[Extracted records]
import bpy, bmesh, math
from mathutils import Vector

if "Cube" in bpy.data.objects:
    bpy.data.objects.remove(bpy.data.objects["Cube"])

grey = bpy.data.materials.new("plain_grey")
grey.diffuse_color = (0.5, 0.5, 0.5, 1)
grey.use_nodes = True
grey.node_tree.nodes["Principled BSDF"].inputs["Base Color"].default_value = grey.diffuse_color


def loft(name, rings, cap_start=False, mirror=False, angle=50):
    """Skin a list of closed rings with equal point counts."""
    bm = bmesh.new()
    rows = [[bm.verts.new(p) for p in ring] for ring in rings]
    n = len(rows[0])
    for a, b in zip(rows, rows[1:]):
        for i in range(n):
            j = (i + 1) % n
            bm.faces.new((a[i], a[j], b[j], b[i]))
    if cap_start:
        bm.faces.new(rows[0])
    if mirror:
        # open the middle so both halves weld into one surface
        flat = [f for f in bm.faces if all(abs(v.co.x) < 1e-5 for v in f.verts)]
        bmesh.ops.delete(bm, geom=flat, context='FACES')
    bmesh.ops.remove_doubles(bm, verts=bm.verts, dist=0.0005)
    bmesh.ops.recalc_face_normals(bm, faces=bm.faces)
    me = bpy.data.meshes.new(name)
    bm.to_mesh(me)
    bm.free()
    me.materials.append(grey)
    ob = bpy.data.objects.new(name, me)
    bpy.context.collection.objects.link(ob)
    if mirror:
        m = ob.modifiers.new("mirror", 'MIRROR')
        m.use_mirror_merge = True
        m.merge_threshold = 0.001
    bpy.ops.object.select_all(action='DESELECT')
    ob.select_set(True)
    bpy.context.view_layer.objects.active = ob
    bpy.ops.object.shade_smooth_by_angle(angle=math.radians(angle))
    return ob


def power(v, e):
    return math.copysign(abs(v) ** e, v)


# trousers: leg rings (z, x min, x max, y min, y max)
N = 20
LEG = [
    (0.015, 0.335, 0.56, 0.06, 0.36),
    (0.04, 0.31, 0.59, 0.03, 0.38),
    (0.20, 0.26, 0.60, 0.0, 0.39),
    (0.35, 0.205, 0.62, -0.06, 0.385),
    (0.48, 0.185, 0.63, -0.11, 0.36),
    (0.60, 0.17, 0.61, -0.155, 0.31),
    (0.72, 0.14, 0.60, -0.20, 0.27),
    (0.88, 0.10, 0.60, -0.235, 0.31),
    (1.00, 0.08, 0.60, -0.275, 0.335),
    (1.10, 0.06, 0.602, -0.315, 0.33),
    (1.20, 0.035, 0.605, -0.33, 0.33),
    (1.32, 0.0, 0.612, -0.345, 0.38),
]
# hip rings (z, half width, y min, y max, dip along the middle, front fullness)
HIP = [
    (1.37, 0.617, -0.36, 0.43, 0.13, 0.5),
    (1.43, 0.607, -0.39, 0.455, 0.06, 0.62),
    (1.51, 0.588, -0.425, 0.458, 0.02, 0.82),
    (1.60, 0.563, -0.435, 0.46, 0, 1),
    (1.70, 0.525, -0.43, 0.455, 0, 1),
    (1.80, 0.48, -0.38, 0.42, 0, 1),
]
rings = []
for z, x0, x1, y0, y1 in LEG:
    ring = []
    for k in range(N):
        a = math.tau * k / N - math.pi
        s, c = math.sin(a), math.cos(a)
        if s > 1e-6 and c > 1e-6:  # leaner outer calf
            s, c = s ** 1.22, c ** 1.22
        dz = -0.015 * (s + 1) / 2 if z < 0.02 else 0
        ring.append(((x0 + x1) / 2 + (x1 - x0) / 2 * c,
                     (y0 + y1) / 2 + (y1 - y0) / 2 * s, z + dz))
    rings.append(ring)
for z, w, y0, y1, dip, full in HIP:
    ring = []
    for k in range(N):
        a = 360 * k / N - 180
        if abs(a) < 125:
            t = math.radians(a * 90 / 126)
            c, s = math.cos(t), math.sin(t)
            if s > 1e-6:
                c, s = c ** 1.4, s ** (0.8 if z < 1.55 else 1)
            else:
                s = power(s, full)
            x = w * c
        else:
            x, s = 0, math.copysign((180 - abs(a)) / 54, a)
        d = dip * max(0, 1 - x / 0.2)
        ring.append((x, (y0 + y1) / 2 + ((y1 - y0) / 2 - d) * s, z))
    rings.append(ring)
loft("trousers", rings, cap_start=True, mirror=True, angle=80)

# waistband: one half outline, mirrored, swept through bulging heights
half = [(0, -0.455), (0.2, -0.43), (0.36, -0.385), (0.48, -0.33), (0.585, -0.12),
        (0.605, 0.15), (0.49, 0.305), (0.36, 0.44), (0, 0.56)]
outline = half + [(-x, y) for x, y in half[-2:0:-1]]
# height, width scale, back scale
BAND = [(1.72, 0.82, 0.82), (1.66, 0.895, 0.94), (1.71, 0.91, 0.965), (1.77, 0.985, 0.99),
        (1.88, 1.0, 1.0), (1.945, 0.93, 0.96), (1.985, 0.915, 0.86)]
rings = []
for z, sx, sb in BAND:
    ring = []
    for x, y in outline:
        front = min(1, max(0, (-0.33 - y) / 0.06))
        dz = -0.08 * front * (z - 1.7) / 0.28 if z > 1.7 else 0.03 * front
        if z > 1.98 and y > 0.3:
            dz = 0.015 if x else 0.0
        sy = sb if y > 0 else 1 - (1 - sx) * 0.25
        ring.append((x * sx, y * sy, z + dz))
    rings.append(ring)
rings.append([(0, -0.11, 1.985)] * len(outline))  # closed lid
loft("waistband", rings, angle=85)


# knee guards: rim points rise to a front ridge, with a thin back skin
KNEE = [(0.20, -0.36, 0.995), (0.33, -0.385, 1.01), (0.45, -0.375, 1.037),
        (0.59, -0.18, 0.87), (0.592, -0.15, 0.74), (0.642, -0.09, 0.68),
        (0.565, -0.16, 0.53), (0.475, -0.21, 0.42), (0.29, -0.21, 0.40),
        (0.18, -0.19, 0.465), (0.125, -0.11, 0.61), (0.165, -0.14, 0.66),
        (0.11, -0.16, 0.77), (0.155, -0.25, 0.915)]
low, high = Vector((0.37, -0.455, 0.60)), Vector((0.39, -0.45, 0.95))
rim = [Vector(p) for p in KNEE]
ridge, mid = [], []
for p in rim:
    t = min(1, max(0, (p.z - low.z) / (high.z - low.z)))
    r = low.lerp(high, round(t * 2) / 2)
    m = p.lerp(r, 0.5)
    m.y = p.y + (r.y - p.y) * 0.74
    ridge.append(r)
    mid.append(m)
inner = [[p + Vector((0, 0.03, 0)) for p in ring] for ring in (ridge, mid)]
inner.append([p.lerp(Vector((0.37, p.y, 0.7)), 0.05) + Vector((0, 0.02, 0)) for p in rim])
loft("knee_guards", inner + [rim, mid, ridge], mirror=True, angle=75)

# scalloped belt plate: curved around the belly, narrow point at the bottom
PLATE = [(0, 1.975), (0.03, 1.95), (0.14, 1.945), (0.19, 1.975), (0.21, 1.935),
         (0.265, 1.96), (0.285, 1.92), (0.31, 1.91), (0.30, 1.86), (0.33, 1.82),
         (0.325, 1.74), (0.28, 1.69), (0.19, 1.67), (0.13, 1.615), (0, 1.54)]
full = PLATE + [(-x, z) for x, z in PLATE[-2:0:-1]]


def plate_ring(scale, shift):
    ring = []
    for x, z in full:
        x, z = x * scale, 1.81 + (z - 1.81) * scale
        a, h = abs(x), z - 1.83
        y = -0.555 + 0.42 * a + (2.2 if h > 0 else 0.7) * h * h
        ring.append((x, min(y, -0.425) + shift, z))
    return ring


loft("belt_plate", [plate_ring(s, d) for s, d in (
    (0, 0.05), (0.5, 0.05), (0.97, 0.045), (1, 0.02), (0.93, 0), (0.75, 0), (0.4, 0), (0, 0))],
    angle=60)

ASSIGNMENT
Your task is to repeat the records exactly. Begin at their first line and stop after the line containing "# trousers: leg".

RESPONSE TO THIS TASK
import bpy, bmesh, math
from mathutils import Vector

if "Cube" in bpy.data.objects:
    bpy.data.objects.remove(bpy.data.objects["Cube"])

grey = bpy.data.materials.new("plain_grey")
grey.diffuse_color = (0.5, 0.5, 0.5, 1)
grey.use_nodes = True
grey.node_tree.nodes["Principled BSDF"].inputs["Base Color"].default_value = grey.diffuse_color


def loft(name, rings, cap_start=False, mirror=False, angle=50):
    """Skin a list of closed rings with equal point counts."""
    bm = bmesh.new()
    rows = [[bm.verts.new(p) for p in ring] for ring in rings]
    n = len(rows[0])
    for a, b in zip(rows, rows[1:]):
        for i in range(n):
            j = (i + 1) % n
            bm.faces.new((a[i], a[j], b[j], b[i]))
    if cap_start:
        bm.faces.new(rows[0])
    if mirror:
        # open the middle so both halves weld into one surface
        flat = [f for f in bm.faces if all(abs(v.co.x) < 1e-5 for v in f.verts)]
        bmesh.ops.delete(bm, geom=flat, context='FACES')
    bmesh.ops.remove_doubles(bm, verts=bm.verts, dist=0.0005)
    bmesh.ops.recalc_face_normals(bm, faces=bm.faces)
    me = bpy.data.meshes.new(name)
    bm.to_mesh(me)
    bm.free()
    me.materials.append(grey)
    ob = bpy.data.objects.new(name, me)
    bpy.context.collection.objects.link(ob)
    if mirror:
        m = ob.modifiers.new("mirror", 'MIRROR')
        m.use_mirror_merge = True
        m.merge_threshold = 0.001
    bpy.ops.object.select_all(action='DESELECT')
    ob.select_set(True)
    bpy.context.view_layer.objects.active = ob
    bpy.ops.object.shade_smooth_by_angle(angle=math.radians(angle))
    return ob


def power(v, e):
    return math.copysign(abs(v) ** e, v)


# trousers: leg rings (z, x min, x max, y min, y max)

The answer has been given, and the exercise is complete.